David Schaeffer, in his soon to be released book Stress Less Live More, emphasises seven actions people can take to minimise stress. One of these – personal conversation – has become a lost art as the world has moved from courtesy and care to criticism and contempt.
Oscar Trimboli's work on Deep Listening shows that it is such a critical skill in personal conversations. Working with larger organisations on this topic Oscar transforms productivity and culture.
In addition to being able to listen deeply, it is an art to be easy to listen to. I have talked before about how most people have 'dialogue' that is more along the lines of 'talk fast about self'; in tell mode; focused on what they want to say. Versus 'conversation' that is more about listening, questioning, taking an interest in others, and remembering their passions, common interests, concerns and needs.
In conversation the only one learning is the one listening.
So... Instead of always trying to say something profound, ask questions to see if others have something profound to say that you can add to your wisdom bank.
Here are some key factors in being easy to listen to:

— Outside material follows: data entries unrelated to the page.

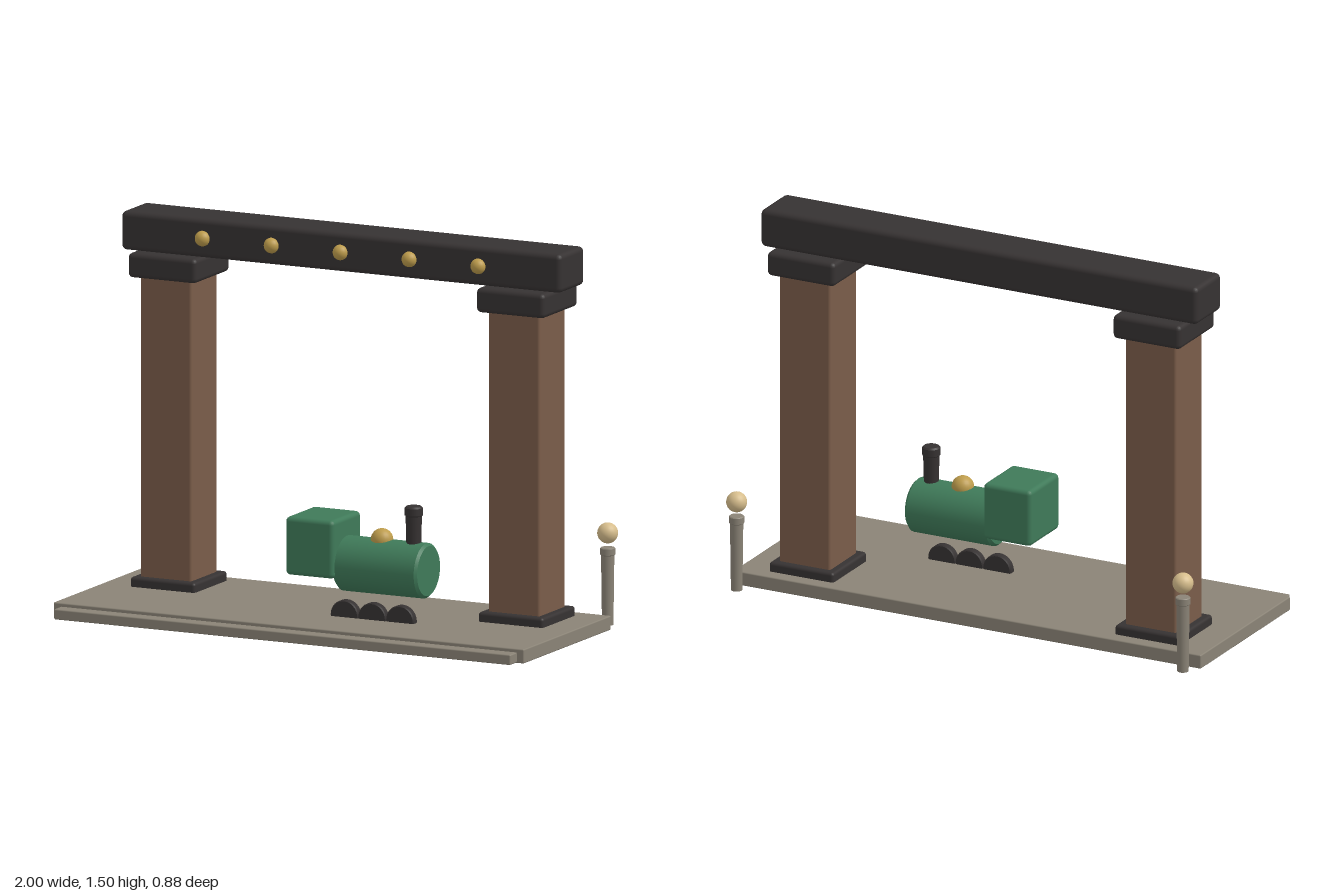
import * as THREE from 'three';
import { RoundedBoxGeometry } from 'three/addons/geometries/RoundedBoxGeometry.js';

const paint = (color) => new THREE.MeshStandardMaterial({ color });

export function createModel() {
  const model = new THREE.Group();
  const stone = paint(0x8a8376), brick = paint(0x7a5c49), iron = paint(0x363232);
  const green = paint(0x3f7a59), brass = paint(0xbd9c4c), cream = paint(0xd6bd8c);

  function add(parent, name, geometry, material, x = 0, y = 0, z = 0) {
    const mesh = new THREE.Mesh(geometry, material);
    mesh.name = name;
    mesh.position.set(x, y, z);
    parent.add(mesh);
    return mesh;
  }
  // Softened box given by its size and the height of its underside
  function block(parent, name, material, [w, h, d], [x, bottom, z], radius) {
    return add(parent, name, new RoundedBoxGeometry(w, h, d, 2, radius), material, x, bottom + h / 2, z);
  }
  // Solid disc or drum with a small bevel, axis along y, centred
  function drum(radius, length, bevel) {
    const h = length / 2, r = radius;
    const profile = [[0, -h], [r - bevel, -h], [r - bevel, -h], [r, -h + bevel], [r, -h + bevel],
      [r, h - bevel], [r, h - bevel], [r - bevel, h], [r - bevel, h], [0, h]];
    return new THREE.LatheGeometry(profile.map(([a, b]) => new THREE.Vector2(a, b)), 32);
  }

  // Platform with a low front step
  block(model, 'platform', stone, [2, 0.055, 0.73], [0, 0, 0.02], 0.005);
  block(model, 'frontStep', stone, [1.94, 0.04, 0.1], [0, 0.001, 0.39], 0.005);

  // Gateway: two pillars under a beam
  for (const side of [-1, 1]) {
    const pillar = new THREE.Group();
    pillar.name = side > 0 ? 'leftPillar' : 'rightPillar';
    pillar.position.set(side * 0.74, 0, -0.152);
    model.add(pillar);
    block(pillar, 'foot', iron, [0.276, 0.05, 0.276], [0, 0.042, 0], 0.012);
    block(pillar, 'shaft', brick, [0.218, 1.2, 0.218], [0, 0.06, 0], 0.01);
    block(pillar, 'capital', iron, [0.29, 0.095, 0.29], [0, 1.25, 0], 0.018);
  }
  block(model, 'beam', iron, [1.87, 0.15, 0.205], [0, 1.345, -0.152], 0.02);
  for (let i = -2; i <= 2; i++) {
    add(model, 'stud', new THREE.SphereGeometry(0.03, 20, 14), brass, i * 0.293, 1.421, -0.049);
  }

  // Lamp posts behind the rear corners
  for (const side of [-1, 1]) {
    const post = new THREE.Group();
    post.name = side > 0 ? 'leftLampPost' : 'rightLampPost';
    post.position.set(side * 0.955, 0, -0.405);
    model.add(post);
    add(post, 'stem', new THREE.CylinderGeometry(0.026, 0.022, 0.295, 20), stone, 0, 0.1525, 0);
    add(post, 'collar', drum(0.029, 0.03, 0.003), stone, 0, 0.289, 0);
    add(post, 'globe', new THREE.SphereGeometry(0.04, 24, 16), cream, 0, 0.36, 0);
  }

  // Small steam engine
  const engine = new THREE.Group();
  engine.name = 'engine';
  engine.position.z = 0.125;
  model.add(engine);
  block(engine, 'cab', green, [0.205, 0.225, 0.24], [0.015, 0.219, 0], 0.018);
  const boiler = add(engine, 'boiler', drum(0.106, 0.36, 0.01), green, 0.283, 0.263, 0);
  boiler.rotation.z = Math.PI / 2;
  add(engine, 'dome', new THREE.SphereGeometry(0.043, 24, 16), brass, 0.265, 0.367, 0);
  add(engine, 'chimney', new THREE.CylinderGeometry(0.032, 0.028, 0.15, 24), iron, 0.4, 0.425, 0);
  add(engine, 'chimneyRim', drum(0.035, 0.04, 0.006), iron, 0.4, 0.488, 0);
  // Wheels half sunk into the platform
  for (const x of [0.112, 0.23, 0.348]) {
    const wheel = add(engine, 'wheel', drum(0.059, 0.032, 0.004), iron, x, 0.061, 0);
    wheel.rotation.x = Math.PI / 2;
  }
  return model;
}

- Pace: We metabolise thoughts and speech at different paces, just as we metabolise food at different paces. The first key to being easy to listen to is to slow down to half pace.
- Volume: Don't be too loud, nor speak in a mumbling whisper. You may have heard it said, "The loudest person in an argument has lost authority."

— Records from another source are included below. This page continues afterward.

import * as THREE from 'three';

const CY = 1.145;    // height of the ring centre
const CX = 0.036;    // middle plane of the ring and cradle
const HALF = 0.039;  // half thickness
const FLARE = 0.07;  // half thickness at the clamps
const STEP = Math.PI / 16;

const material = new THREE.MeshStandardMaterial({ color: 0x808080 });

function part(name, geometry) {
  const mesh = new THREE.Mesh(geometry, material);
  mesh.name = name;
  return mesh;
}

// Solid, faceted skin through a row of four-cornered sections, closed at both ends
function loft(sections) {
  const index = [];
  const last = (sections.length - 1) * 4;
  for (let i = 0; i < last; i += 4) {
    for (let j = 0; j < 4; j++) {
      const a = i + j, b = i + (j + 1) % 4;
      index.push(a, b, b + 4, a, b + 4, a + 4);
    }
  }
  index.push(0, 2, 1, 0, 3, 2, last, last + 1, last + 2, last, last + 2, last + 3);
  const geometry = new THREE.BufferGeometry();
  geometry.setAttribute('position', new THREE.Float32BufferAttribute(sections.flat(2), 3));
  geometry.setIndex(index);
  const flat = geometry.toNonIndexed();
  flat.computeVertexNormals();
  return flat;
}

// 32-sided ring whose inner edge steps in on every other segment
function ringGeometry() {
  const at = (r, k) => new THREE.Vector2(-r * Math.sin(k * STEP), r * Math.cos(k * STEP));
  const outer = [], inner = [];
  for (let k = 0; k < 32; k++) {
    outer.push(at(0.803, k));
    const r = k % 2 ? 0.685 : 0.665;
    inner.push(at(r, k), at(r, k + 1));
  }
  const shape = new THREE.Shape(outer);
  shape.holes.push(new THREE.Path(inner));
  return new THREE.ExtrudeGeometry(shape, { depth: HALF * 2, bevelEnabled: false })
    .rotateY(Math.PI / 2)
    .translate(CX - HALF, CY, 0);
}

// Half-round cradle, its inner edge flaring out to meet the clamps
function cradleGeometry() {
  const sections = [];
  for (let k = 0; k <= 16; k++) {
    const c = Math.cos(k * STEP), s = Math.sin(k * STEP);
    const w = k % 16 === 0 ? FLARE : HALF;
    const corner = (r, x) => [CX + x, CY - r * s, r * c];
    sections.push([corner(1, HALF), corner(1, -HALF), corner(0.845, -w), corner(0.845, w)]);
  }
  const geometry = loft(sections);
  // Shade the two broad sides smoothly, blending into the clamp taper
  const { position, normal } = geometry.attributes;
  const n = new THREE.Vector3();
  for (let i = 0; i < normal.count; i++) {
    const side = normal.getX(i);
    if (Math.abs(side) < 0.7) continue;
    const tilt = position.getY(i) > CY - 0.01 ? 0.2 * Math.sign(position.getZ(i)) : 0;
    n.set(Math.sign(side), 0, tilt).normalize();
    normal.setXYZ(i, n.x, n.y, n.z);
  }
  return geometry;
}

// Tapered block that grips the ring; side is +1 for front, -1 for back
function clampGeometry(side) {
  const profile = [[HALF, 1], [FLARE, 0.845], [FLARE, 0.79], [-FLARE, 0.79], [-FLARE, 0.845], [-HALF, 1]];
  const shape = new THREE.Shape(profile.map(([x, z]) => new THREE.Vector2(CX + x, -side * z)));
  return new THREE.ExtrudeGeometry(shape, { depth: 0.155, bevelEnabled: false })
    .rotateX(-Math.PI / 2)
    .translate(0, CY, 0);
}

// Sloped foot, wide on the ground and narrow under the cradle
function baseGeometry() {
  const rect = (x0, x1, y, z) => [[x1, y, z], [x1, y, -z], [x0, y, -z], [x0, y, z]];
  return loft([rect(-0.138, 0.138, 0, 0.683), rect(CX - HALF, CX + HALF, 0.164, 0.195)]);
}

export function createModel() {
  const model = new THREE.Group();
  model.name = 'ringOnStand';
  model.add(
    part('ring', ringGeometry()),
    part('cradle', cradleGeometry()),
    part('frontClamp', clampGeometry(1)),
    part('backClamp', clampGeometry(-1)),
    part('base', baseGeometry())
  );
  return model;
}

- Body Language: Relaxed body language will always make us easier to listen to than aggressive or over-the-top body language.
- Tone: The same thing can have different meanings depending on tone.

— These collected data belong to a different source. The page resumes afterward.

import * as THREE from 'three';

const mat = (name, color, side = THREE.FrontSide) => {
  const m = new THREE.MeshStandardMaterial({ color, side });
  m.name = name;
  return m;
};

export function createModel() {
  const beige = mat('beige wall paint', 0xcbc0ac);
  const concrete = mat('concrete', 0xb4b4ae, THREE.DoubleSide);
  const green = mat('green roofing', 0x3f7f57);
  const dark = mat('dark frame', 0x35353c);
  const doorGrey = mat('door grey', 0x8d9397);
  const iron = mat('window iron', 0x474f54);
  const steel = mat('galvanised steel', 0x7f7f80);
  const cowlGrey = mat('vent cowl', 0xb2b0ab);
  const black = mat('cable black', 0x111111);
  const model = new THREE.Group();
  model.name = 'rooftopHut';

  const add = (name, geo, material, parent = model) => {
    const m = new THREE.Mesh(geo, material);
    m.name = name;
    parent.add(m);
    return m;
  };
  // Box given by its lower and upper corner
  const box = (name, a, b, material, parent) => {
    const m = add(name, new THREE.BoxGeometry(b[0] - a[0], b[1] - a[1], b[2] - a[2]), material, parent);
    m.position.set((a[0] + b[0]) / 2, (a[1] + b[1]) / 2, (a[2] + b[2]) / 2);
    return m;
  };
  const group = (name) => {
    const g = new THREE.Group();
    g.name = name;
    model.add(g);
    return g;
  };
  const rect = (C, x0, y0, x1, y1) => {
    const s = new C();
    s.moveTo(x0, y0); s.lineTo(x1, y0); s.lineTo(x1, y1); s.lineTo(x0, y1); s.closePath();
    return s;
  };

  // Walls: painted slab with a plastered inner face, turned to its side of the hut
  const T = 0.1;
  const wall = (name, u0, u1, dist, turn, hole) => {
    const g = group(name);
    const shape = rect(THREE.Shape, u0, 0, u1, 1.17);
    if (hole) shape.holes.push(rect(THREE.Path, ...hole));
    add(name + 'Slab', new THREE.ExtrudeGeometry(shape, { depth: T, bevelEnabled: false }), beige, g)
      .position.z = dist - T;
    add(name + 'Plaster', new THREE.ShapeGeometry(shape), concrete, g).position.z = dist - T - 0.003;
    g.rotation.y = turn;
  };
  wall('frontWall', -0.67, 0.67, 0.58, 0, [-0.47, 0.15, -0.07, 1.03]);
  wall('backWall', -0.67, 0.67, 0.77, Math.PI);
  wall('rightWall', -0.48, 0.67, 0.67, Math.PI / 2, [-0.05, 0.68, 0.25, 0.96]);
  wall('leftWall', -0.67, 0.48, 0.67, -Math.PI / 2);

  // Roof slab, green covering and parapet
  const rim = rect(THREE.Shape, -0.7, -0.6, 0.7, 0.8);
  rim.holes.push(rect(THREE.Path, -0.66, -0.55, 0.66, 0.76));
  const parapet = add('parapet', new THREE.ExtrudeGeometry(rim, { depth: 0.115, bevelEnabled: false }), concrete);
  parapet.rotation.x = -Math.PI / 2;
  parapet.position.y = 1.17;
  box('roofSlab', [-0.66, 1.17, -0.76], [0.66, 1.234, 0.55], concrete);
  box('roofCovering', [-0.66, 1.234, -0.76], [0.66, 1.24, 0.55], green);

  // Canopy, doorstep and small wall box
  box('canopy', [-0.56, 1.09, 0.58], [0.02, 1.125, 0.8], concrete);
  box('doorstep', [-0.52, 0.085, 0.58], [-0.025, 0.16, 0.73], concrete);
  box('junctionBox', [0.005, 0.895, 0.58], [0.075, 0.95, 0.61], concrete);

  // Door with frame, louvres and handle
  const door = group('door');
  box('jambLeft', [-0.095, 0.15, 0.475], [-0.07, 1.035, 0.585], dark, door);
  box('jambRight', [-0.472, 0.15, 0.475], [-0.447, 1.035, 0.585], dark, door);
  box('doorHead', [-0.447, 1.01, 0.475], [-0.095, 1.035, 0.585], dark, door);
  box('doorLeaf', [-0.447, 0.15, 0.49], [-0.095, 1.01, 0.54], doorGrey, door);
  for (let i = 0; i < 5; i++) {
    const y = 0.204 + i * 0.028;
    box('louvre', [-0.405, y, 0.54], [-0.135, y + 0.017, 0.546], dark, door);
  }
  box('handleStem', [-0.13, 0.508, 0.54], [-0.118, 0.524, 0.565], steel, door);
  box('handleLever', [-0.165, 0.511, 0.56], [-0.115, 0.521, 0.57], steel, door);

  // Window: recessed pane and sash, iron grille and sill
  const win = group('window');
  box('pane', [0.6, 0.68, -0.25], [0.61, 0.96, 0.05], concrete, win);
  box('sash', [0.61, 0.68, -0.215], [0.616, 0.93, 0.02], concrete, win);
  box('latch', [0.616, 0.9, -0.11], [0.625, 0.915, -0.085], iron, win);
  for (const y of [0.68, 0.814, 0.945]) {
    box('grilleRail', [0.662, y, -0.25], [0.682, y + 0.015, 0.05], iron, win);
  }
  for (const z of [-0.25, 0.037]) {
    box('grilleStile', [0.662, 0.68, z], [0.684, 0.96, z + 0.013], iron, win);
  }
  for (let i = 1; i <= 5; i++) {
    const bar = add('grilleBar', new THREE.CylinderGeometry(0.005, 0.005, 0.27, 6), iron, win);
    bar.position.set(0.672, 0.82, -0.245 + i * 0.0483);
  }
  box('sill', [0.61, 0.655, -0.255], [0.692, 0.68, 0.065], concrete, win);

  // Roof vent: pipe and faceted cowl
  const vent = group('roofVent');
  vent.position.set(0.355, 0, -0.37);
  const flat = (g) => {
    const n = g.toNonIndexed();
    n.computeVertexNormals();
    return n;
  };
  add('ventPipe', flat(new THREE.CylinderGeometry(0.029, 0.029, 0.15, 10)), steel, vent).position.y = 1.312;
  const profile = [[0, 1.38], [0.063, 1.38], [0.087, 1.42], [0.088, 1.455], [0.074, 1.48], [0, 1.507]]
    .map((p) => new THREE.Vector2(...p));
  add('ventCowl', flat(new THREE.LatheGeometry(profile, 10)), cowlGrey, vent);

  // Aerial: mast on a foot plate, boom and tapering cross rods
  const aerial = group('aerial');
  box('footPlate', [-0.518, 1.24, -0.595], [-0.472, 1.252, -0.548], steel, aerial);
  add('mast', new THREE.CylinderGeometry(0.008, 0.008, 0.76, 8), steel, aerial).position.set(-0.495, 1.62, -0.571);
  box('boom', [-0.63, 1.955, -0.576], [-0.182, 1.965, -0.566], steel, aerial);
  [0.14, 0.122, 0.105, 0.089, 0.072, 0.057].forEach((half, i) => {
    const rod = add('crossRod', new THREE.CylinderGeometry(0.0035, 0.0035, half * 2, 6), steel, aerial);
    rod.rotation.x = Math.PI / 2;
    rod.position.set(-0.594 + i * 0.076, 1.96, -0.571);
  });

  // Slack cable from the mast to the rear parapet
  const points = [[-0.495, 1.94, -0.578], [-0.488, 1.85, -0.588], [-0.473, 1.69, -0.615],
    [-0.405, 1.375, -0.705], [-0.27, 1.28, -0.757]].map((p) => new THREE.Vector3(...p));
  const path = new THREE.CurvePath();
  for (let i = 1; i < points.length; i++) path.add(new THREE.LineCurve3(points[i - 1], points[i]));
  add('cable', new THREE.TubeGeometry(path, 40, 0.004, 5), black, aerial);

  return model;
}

- Care: "Nobody cares how much you know, until they know how much you care" – T. Roosevelt. This is true, however they "don't know how much we care until they experience our caring." Pace, volume, body language and tone will show how much we care about those we are talking to. And remember, especially in minor issues, 'it is better to be kind than right.'